I grew up in a post-WWII world where, temporarily, because of their capacity to create devices that wreak destruction, physicists had lots of influence in government.
Capitalism depends on lending and borrowing, and hence on banks.
The internecine arguments by economists in the daily papers show that a good part of economics is about what is good and how to achieve it.
The hurricane edition of the NY Times contains an article about a new British TV show on the downside of immortality.
I have been reading a column in the Sydney Morning Herald by their Economics Writer Jessica Irvine.
I had thought globalization was a good idea. The developed world was rich, and it seemed as though outsourcing was going to diminish the wealth discrepancy between the rich and poor, decreasing the slope of the wealth line between the USA and the developing world.
If there's one larger lesson one learns from options theory that transcends its technical details, it's that there aren't unmitigated goods.

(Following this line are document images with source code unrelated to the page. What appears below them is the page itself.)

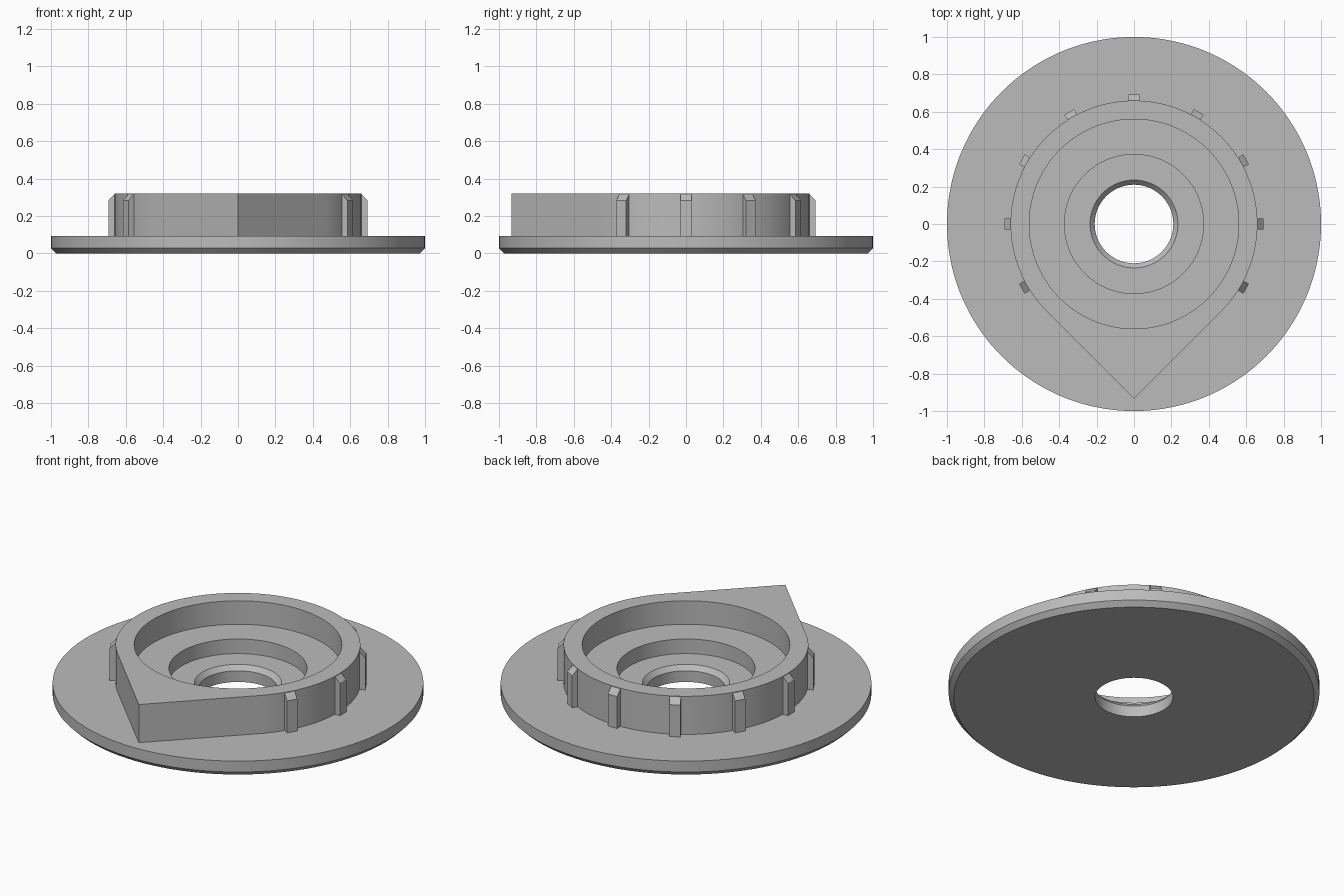
import bpy, bmesh, math
from mathutils import Matrix

cube = bpy.data.objects.get("Cube")
if cube:
    bpy.data.objects.remove(cube, do_unlink=True)

SEGMENTS = 144
RING_R = 0.66
PLATE_TOP = 0.093
RING_TOP = 0.32

grey = bpy.data.materials.new("plain grey")
grey.use_nodes = True
colour = (0.5, 0.5, 0.5, 1)
grey.diffuse_color = colour
grey.node_tree.nodes["Principled BSDF"].inputs["Base Color"].default_value = colour


def finish(name, bm):
    bmesh.ops.recalc_face_normals(bm, faces=bm.faces)
    mesh = bpy.data.meshes.new(name)
    bm.to_mesh(mesh)
    bm.free()
    mesh.materials.append(grey)
    obj = bpy.data.objects.new(name, mesh)
    bpy.context.collection.objects.link(obj)
    bpy.ops.object.select_all(action='DESELECT')
    obj.select_set(True)
    bpy.context.view_layer.objects.active = obj
    bpy.ops.object.shade_smooth_by_angle(angle=math.radians(25))
    return obj


def teardrop(a):
    """Round outline drawn out to a right-angled point at the front."""
    d = abs((a + math.pi / 2 + math.pi) % math.tau - math.pi)
    return RING_R / math.cos(max(0, math.pi / 4 - d))


def sweep(name, profile):
    """Closed profile of (radius or radius function, z) turned about z."""
    bm = bmesh.new()
    rows = []
    for i in range(SEGMENTS):
        a = math.tau * i / SEGMENTS
        row = []
        for r, z in profile:
            r = r(a) if callable(r) else r
            row.append(bm.verts.new((r * math.cos(a), r * math.sin(a), z)))
        rows.append(row)
    n = len(profile)
    for i in range(SEGMENTS):
        p, q = rows[i], rows[(i + 1) % SEGMENTS]
        for j in range(n):
            k = (j + 1) % n
            bm.faces.new((p[j], q[j], q[k], p[k]))
    return finish(name, bm)


# Round plate with chamfered lower rim and countersunk bore
sweep("base_plate", [(0.21, 0), (0.972, 0), (1, 0.028), (1, PLATE_TOP),
                     (0.235, PLATE_TOP), (0.21, 0.066)])

# Pointed collar with a stepped recess, seated slightly into the plate
sweep("pointed_collar", [(teardrop, 0.06), (teardrop, RING_TOP), (0.56, RING_TOP),
                         (0.56, 0.18), (0.372, 0.18), (0.372, 0.06)])

# Grip ribs with sloped tops, every 30 degrees around the rounded side
for n in range(9):
    bm = bmesh.new()
    section = [(0.64, 0.07), (0.692, 0.07), (0.692, 0.283), (RING_R, 0.317), (0.64, 0.317)]
    sides = [[bm.verts.new((x, y, z)) for x, z in section] for y in (-0.03, 0.03)]
    bm.faces.new(sides[0])
    bm.faces.new(sides[1])
    for j in range(len(section)):
        k = (j + 1) % len(section)
        bm.faces.new((sides[0][j], sides[0][k], sides[1][k], sides[1][j]))
    bm.transform(Matrix.Rotation(math.radians(30 * n - 30), 4, 'Z'))
    finish(f"grip_rib_{n + 1}", bm)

Google's big battle will be that they know (and care) nothing about customer support or user interface.